• [Problem details]:
If a line in the entries below includes "enumerate", pick it out and copy it.

(Stored entries)

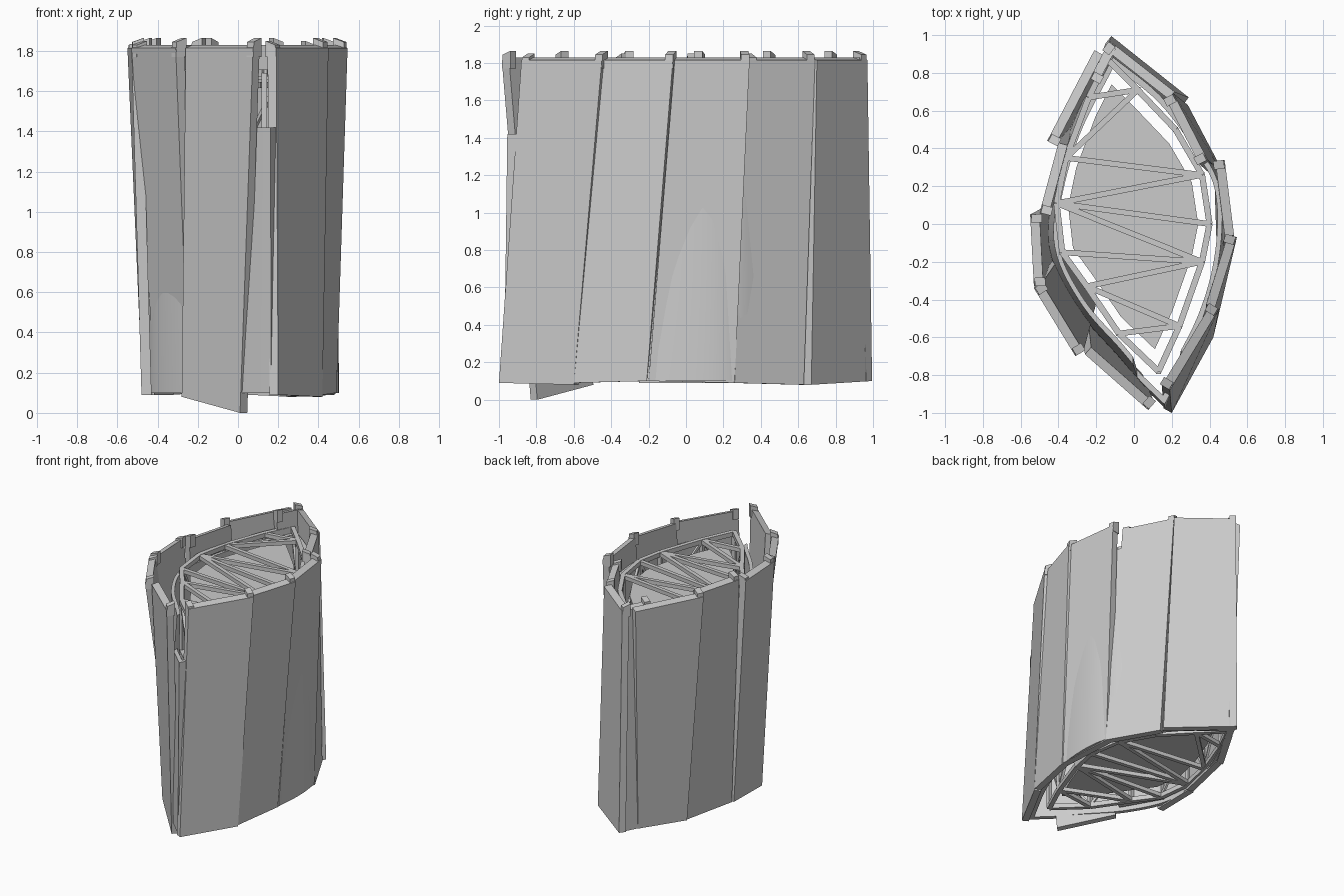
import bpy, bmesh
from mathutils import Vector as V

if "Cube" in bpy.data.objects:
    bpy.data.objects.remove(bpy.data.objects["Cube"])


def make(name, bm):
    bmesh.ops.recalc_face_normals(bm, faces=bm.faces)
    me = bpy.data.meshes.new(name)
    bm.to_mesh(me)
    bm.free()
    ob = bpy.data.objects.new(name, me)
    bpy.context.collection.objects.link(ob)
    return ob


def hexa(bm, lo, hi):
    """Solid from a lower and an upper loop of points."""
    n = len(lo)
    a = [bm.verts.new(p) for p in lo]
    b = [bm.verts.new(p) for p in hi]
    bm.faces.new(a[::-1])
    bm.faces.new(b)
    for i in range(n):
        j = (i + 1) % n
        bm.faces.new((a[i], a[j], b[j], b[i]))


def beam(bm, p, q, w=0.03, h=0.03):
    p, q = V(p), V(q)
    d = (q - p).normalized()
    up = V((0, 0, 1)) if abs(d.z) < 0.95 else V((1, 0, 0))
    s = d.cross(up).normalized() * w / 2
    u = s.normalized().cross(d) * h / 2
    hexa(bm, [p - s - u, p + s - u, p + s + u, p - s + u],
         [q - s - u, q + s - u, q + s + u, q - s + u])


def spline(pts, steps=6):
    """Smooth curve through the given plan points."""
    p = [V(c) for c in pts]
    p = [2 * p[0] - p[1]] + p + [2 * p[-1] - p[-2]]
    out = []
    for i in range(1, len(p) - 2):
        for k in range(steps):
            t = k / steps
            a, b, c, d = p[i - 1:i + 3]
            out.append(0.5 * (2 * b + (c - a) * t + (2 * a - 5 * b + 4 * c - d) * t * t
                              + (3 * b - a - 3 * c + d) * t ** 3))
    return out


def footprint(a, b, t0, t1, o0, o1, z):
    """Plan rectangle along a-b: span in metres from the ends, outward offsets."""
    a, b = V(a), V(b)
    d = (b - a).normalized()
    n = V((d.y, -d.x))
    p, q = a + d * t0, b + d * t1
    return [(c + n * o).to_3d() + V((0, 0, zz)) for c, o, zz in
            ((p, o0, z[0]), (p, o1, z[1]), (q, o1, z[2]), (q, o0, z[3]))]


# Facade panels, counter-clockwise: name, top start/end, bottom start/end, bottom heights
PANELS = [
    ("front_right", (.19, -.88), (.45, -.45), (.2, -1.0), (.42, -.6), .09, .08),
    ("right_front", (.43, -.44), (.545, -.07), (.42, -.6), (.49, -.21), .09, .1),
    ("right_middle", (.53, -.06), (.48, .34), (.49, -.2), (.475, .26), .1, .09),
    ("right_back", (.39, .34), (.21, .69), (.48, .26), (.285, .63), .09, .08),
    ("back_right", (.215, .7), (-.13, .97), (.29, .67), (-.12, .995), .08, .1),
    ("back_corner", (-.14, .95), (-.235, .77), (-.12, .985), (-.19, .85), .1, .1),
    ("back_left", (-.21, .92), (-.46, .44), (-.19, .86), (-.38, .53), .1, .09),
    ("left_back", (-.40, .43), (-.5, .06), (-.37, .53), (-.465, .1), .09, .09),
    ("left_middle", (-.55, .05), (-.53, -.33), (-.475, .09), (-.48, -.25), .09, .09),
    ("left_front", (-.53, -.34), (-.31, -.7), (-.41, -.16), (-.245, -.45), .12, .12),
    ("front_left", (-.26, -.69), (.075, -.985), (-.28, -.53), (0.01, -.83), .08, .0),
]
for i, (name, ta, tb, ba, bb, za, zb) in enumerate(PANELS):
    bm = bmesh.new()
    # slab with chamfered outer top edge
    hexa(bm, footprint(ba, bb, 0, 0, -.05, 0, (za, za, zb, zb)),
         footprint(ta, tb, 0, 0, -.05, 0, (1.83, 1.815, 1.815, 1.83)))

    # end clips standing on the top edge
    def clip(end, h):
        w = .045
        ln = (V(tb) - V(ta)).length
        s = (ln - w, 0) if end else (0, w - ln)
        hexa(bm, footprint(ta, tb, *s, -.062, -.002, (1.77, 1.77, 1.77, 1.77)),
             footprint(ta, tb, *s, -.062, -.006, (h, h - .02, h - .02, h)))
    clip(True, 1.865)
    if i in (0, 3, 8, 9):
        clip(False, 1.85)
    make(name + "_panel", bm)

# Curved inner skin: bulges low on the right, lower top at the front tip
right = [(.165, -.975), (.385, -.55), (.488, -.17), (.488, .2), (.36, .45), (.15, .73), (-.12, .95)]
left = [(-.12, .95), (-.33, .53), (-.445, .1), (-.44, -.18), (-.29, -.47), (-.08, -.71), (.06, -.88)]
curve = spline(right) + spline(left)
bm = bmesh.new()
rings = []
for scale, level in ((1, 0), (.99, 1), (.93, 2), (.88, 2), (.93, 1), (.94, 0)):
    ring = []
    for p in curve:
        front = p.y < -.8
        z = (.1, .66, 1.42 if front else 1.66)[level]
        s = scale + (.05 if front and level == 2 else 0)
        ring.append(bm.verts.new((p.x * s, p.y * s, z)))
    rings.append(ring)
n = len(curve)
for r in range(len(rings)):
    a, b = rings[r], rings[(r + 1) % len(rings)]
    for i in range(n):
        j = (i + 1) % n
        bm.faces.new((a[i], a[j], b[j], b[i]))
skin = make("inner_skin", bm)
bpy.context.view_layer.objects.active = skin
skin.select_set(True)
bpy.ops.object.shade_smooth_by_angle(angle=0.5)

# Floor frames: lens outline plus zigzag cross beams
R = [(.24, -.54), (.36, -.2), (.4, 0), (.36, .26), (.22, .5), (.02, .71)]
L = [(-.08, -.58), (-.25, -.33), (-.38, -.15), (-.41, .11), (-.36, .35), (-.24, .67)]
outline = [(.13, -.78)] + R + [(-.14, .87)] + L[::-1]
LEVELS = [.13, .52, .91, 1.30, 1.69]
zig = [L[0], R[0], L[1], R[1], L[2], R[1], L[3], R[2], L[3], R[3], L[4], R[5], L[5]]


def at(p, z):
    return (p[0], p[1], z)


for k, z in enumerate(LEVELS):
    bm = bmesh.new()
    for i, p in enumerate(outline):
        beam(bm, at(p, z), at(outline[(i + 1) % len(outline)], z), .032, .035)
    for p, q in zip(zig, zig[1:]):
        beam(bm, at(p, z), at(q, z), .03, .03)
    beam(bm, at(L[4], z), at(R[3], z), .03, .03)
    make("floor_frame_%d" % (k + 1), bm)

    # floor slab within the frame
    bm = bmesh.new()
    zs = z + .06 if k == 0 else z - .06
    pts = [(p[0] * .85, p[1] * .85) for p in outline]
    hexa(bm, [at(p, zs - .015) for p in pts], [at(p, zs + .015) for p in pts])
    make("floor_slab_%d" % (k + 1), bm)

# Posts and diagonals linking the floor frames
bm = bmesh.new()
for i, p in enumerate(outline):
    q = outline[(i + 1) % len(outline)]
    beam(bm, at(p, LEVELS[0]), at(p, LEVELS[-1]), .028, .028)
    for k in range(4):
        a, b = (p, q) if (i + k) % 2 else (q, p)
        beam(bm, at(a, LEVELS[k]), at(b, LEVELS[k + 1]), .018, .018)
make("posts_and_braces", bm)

• [Response box]:
for i, (name, ta, tb, ba, bb, za, zb) in enumerate(PANELS):
for k, z in enumerate(LEVELS):
    for i, p in enumerate(outline):
for i, p in enumerate(outline):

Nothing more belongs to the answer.